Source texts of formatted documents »
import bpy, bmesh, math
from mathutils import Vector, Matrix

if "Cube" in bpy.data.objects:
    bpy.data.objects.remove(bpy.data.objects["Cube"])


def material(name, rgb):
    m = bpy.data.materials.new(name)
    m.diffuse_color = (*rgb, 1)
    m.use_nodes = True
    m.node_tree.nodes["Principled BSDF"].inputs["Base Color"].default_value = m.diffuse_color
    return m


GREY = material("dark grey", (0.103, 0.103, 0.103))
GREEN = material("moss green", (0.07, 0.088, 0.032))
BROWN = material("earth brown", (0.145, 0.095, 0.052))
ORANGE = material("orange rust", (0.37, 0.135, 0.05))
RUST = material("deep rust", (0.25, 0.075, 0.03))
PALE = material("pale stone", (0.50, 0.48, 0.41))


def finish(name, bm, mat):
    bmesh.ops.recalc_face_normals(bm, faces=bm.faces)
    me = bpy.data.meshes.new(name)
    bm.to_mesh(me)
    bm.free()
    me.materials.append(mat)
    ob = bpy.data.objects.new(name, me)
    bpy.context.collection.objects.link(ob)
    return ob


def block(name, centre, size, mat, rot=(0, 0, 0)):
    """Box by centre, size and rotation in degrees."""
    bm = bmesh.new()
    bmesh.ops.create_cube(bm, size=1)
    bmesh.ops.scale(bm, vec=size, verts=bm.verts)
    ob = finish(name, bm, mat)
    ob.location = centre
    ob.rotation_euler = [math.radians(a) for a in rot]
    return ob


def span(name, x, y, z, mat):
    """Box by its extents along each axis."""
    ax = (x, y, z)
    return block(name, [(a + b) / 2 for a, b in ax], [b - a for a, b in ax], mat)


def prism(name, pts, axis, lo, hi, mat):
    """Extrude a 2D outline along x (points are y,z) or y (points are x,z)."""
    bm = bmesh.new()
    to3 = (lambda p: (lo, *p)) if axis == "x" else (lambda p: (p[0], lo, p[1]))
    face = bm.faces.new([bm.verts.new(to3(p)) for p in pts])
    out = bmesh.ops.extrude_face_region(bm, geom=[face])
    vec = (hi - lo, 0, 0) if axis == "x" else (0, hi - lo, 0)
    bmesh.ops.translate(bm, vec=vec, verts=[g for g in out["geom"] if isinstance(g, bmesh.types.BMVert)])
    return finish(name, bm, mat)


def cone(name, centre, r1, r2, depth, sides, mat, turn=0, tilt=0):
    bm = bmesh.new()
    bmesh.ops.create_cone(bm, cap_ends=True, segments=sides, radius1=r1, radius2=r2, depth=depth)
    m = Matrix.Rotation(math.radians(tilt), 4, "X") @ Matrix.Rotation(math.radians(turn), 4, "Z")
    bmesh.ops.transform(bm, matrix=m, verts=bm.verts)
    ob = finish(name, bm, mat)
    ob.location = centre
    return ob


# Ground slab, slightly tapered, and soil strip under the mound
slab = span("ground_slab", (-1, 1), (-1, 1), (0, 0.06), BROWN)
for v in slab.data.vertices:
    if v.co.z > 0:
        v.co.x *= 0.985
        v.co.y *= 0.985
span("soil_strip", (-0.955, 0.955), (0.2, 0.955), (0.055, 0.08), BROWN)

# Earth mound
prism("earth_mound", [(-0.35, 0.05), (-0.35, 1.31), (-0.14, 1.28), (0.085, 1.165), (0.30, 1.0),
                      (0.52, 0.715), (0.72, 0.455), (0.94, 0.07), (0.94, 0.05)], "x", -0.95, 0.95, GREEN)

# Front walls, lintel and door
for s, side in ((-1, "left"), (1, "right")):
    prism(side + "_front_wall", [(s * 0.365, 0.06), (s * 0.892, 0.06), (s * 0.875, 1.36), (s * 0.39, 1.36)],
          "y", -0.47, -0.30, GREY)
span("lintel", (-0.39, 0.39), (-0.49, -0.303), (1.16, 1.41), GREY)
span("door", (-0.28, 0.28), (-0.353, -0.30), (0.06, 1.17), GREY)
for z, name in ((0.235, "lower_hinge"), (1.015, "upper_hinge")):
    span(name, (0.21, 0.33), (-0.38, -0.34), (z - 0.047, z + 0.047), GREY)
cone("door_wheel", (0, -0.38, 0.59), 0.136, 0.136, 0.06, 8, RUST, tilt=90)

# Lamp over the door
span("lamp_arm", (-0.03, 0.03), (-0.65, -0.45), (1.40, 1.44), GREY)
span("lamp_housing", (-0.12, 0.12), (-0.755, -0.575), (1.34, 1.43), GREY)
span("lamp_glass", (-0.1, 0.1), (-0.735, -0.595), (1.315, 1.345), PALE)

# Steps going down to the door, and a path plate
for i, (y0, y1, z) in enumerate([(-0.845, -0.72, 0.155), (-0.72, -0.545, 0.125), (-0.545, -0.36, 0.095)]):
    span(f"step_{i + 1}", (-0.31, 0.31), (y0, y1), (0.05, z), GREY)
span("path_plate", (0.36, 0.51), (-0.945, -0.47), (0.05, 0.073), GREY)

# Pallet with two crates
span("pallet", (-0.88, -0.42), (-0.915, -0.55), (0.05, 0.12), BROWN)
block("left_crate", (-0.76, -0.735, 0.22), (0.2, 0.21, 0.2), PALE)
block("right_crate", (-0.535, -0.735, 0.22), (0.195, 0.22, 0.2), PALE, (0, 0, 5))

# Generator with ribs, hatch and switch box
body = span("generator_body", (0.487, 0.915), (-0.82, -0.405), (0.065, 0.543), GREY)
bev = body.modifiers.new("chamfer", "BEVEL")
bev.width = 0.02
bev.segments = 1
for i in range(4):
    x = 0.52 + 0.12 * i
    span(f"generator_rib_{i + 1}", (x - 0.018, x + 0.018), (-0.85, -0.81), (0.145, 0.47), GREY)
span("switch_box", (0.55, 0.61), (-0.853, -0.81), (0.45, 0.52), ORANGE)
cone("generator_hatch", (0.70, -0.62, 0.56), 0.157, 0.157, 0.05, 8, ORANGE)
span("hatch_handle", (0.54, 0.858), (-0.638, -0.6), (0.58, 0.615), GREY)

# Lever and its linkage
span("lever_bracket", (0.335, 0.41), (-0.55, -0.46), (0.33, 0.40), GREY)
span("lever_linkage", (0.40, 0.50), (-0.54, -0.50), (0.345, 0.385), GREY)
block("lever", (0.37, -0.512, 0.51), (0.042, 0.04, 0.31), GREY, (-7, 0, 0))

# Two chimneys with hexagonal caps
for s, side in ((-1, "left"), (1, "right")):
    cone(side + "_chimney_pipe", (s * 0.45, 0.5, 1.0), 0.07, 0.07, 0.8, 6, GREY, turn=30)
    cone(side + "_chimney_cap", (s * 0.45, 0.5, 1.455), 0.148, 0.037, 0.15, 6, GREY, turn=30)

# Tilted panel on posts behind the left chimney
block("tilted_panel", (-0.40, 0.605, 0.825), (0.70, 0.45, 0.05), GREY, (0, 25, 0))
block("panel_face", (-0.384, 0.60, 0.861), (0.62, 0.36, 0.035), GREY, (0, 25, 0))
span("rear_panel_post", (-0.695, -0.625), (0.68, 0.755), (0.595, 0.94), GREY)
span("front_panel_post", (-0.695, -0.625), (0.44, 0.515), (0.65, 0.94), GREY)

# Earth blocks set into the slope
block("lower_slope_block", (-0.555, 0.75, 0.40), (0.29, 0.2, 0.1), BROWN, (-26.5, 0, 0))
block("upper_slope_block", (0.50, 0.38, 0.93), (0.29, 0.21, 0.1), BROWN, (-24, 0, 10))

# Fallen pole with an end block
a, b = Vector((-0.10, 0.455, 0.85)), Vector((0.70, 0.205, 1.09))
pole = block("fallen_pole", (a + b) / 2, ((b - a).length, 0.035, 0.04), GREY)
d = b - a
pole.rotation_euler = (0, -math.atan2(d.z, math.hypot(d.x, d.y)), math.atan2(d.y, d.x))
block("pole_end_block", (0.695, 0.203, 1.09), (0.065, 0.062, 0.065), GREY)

The problem » Your answer should be every line above that contains the word "objects".

Expected answer »
if "Cube" in bpy.data.objects:
    bpy.data.objects.remove(bpy.data.objects["Cube"])
    ob = bpy.data.objects.new(name, me)
    bpy.context.collection.objects.link(ob)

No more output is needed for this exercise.